He's back again this year, but this time he sat 20 yards away at a different table.
After making a rare intra-conference coaching jump, the former Eagles coach is settling in at division rival North Carolina State and dodging the distractions that accompanied his move.
``Once we get through this year, it'll be old hat,'' O'Brien said Monday.
The winningest coach in BC history left Chestnut Hill after a decade there to take over a Wolfpack program that flaunted a lack of discipline and floundered to a 3-9 finish last season under Chuck Amato.
And in a new-look ACC that features a new high-priced, big-name coach (North Carolina's Butch Davis) and a disciplinarian promoted from within (Miami's Randy Shannon), perhaps the most intriguing hire was made by N.C. State, which wanted a proven winner and suddenly has a coach with a unique perspective on the league.
``Having been able to play in this conference for two years ... you have a pretty good idea of who's running what program and how they're running it,'' O'Brien said.
Except, of course, at the BC program he left to a rookie head coach. The team O'Brien left behind was picked to finish second behind Florida State in the Atlantic Division in the league's preseason media poll.
Meanwhile, his new club was selected to finish last again. O'Brien, who has never coached a cellar-dweller, even as he played walk-ons while rebuilding a Boston College program ravaged by a mid-1990s gambling scandal.
His worst career finish in the Big East was fifth, and in two seasons coaching the Eagles in the Atlantic Division, he never finished lower than tied for second.
``I think we can win a conference title, and if you can do that, you have a chance to win it all,'' O'Brien said. ``That's where we're going to go. We've got to get there.''
Naturally, that goal someday will require him to beat his former program. If O'Brien's old players harbor any lingering feelings of abandonment, they refused to say so.

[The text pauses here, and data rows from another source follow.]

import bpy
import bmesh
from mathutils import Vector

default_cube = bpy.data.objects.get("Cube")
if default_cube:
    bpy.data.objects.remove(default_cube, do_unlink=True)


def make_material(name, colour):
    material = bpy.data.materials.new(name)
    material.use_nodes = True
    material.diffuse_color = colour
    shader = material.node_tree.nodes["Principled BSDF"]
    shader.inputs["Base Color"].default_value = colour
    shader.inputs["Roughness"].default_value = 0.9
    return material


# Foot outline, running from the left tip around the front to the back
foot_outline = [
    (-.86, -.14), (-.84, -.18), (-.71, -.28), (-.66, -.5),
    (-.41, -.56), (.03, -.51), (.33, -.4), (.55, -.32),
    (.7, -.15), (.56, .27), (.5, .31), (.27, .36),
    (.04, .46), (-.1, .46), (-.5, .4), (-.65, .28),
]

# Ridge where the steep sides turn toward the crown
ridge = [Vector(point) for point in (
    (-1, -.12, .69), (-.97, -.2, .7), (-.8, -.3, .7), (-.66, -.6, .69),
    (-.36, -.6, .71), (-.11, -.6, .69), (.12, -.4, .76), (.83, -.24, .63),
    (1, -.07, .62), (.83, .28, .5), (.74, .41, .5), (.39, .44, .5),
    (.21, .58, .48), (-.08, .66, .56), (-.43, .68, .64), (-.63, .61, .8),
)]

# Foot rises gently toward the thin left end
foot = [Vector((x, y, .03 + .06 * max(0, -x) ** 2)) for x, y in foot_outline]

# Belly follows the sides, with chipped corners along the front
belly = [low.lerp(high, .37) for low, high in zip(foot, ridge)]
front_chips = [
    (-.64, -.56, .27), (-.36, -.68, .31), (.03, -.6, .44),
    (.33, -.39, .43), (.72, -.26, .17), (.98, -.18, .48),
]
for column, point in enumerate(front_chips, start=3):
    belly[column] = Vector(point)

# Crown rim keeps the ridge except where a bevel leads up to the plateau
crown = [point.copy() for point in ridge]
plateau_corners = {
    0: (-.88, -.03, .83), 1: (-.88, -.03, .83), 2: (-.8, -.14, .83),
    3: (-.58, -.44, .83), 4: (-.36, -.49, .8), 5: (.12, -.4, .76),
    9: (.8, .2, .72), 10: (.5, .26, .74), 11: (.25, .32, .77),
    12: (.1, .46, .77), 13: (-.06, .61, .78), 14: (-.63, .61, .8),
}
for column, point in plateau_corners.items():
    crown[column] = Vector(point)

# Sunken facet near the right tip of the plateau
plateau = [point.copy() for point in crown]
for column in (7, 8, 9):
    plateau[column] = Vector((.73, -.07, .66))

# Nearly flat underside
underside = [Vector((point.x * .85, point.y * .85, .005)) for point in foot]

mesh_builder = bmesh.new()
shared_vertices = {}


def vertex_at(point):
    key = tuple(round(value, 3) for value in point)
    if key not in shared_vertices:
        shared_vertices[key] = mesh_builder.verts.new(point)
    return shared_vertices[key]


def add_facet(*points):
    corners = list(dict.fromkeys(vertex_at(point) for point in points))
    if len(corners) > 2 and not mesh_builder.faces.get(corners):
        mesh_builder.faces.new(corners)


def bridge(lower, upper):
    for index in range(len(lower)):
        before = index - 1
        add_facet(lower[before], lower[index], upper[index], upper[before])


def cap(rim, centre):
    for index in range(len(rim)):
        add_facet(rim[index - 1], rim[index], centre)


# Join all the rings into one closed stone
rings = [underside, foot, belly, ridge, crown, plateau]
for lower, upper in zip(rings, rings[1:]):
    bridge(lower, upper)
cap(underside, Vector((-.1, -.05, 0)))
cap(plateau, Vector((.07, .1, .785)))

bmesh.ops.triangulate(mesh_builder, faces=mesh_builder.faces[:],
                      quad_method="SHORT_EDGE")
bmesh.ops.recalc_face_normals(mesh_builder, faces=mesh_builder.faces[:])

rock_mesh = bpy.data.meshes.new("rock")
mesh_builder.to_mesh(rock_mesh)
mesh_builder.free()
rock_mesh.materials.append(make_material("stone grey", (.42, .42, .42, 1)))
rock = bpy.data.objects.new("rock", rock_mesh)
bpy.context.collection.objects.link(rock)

New BC coach Jeff Jagodzinski sat a few first downs from the man he replaced and praised the ease with which his players handled the tricky coaching switch.
``It wasn't the least bit messy at all,'' Jagodzinski said. ``It was the right time for me to do this. It was the right time for BC to do it, and it was really a good fit for everybody involved.''
That doesn't mean there won't be any bitterness from jilted BC fans on Sept. 8 when O'Brien's first road game with the Wolfpack comes at Alumni Stadium against the Eagles.
``It's going to be an exciting day up in Boston,'' Ryan said. ``I'm sure there will be some boos up there, but I'm sure he knows that everybody up there has a lot of respect for what he did at BC, the winningest coach in the history of the school and somebody his players have a tremendous amount of respect for.''
O'Brien already completed one turnaround, guiding Boston College from shame to success and then through an awkward transition from the Big East to the ACC, compiling a 76-45 record in 10 seasons.
Now he's focused on doing it again, with an N.C. State team that hasn't won the ACC since 1979. He says the Wolfpack are in a better position to reverse their fortunes, mainly because he brought six assistants and two strength coaches from Boston College.
``Any time you're 3-9, you've got a lot of work to do,'' O'Brien said. ``Those kids were embarrassed that they were 3-9 and they want to be a much better football team. They've worked extremely hard, and now it's up to us to coach them up and get them in the right spots so they can win.''